LONGSTREET AT A FAIR.

THE OLD SOLDIER TELLS IN ILLINOIS THE STORY OF HIS AMNESTY.
From the Chicago Tribune.

The old white-whiskered white-haired man, dressed in black broadcloth, with a boutonniere in his lapel—the man for whom Robert E. Lee always asked when the rebel lines were wavering—stood up. Turning his back on the great gathering across the course, he faced the select and distinguished coterie in the judges’ stand, and said in a low tone:

“MR. PRESIDENT, LADIES, AND GENTLEMEN: I am indebted to the officers of this agricultural society for this honor to-day, and I thank you for it.” Then, turning to his audience, he said in a voice which failed to reach very far: “Far away from my Southern home I ahve come to enjoy this occasion. We are here to prepare a way whereby we may become a more homogeneous people. The soldiers of the North and of the South were the first to bring about this blessing of good-will. After the war was over I went to Washington, where I visited my old friend and school-mate, Gen. Grant. He asked me if I was ready to be amnestied, and when I told him yes he gave me a strong letter to President Johnson, and I called on him the next day. After a long talk he put me off until the next day. Then there was another long talk, and finally President Johnson said to me: ‘There are three men in this country who can never enjoy the benefits of amnesty—Jeff Davis, R. E. Lee, and yourself.’ I said to him, after thanking him for placing me in the distinguished company he did: ‘Mr. President, those who are forgiven most love the most.’ With that I went back to my home in Georgia.
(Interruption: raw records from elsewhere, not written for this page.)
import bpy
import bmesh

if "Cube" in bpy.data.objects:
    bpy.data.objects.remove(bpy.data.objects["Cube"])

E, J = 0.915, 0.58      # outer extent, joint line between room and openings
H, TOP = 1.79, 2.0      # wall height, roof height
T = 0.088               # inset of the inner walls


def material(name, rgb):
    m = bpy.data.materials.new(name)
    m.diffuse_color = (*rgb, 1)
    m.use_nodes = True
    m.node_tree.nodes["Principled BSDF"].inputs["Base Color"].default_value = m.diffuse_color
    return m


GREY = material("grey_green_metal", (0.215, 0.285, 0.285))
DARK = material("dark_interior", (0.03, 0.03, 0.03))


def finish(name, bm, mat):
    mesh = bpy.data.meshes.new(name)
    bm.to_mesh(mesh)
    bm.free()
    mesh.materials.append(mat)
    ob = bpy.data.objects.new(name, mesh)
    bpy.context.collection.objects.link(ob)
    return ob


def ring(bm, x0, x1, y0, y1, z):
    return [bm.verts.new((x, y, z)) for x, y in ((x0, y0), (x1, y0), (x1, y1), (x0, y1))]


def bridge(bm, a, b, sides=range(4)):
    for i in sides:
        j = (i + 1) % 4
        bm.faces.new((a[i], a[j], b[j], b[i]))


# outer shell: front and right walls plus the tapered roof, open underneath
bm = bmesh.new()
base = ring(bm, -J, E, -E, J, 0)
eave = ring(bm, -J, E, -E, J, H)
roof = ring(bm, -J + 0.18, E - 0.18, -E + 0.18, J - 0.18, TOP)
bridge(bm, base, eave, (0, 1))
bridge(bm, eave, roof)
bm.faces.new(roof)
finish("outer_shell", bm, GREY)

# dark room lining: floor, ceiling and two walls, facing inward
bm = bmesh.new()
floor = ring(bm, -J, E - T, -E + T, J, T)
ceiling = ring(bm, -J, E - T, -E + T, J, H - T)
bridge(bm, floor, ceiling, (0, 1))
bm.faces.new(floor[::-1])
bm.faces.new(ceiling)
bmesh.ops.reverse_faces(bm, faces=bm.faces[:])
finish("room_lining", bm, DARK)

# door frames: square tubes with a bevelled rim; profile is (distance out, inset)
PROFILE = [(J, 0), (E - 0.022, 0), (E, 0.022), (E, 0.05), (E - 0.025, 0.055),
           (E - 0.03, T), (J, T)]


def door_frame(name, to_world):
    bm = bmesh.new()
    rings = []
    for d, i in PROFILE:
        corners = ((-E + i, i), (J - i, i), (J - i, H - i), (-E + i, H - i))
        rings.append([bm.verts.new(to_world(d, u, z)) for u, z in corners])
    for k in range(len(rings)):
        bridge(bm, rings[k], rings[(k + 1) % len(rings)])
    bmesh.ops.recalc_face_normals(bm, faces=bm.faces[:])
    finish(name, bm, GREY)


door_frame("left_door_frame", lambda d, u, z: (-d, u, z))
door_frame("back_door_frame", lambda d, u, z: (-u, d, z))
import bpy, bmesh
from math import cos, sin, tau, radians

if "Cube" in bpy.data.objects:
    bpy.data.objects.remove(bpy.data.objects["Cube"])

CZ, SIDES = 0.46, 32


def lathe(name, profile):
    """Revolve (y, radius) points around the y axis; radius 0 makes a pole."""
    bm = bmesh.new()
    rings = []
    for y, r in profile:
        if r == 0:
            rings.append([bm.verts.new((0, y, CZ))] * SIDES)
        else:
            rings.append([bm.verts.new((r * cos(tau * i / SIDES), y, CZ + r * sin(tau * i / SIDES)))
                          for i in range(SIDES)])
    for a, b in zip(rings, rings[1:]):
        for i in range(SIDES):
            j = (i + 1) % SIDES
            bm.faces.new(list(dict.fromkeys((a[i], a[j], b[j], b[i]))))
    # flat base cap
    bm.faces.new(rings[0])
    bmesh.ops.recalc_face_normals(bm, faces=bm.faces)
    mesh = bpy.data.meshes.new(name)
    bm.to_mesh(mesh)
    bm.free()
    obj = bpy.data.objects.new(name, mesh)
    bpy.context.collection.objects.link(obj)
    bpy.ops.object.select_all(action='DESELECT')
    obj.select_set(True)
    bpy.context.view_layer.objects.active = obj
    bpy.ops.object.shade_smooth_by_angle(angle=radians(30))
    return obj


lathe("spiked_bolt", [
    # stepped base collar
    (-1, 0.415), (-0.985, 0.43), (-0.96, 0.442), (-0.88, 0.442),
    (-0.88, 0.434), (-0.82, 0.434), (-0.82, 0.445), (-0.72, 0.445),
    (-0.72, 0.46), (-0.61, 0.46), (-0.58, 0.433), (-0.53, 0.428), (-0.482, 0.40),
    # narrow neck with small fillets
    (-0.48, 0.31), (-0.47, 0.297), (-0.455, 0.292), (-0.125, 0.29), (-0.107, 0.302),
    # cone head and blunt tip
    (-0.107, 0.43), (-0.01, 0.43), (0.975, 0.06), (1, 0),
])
A year after a petition for me went up, and Gen. Grant and Gen. Pope went in my behalf in person to see it through, and they did. I felt that I ahd not loved the Union before as I did then, and gains I said, ‘Those who are forgiven most lvoe the most.’ [Cheers.] I felt the influences of that tender cord which had been touched—by the people of the North—by its women.” Here Gen. Longstreet hesitated and faltered. Turning his back on the audience again he faced the ladies in the judges’ stand, and, looking at them a few seconds, began in a very low tone: ‘How can I, a poor soldier, reared in and accustomed to the rough life of camp, express myself while looking into the bright eyes I see. I fail to express—I do not know how to speak—I— [The hesitancy was becoming painful, and the audience back of him could not divine what he was doing or saying, while those in the stand looked at him steadfastly.] I—I can only say—in the language of my old commander, ‘I must surrender.’ ” He sat down at once, a few cheers went up, and as the sun was beating on his white hairs a lady offered him her sunshade, which he held above him the remainder of the sitting.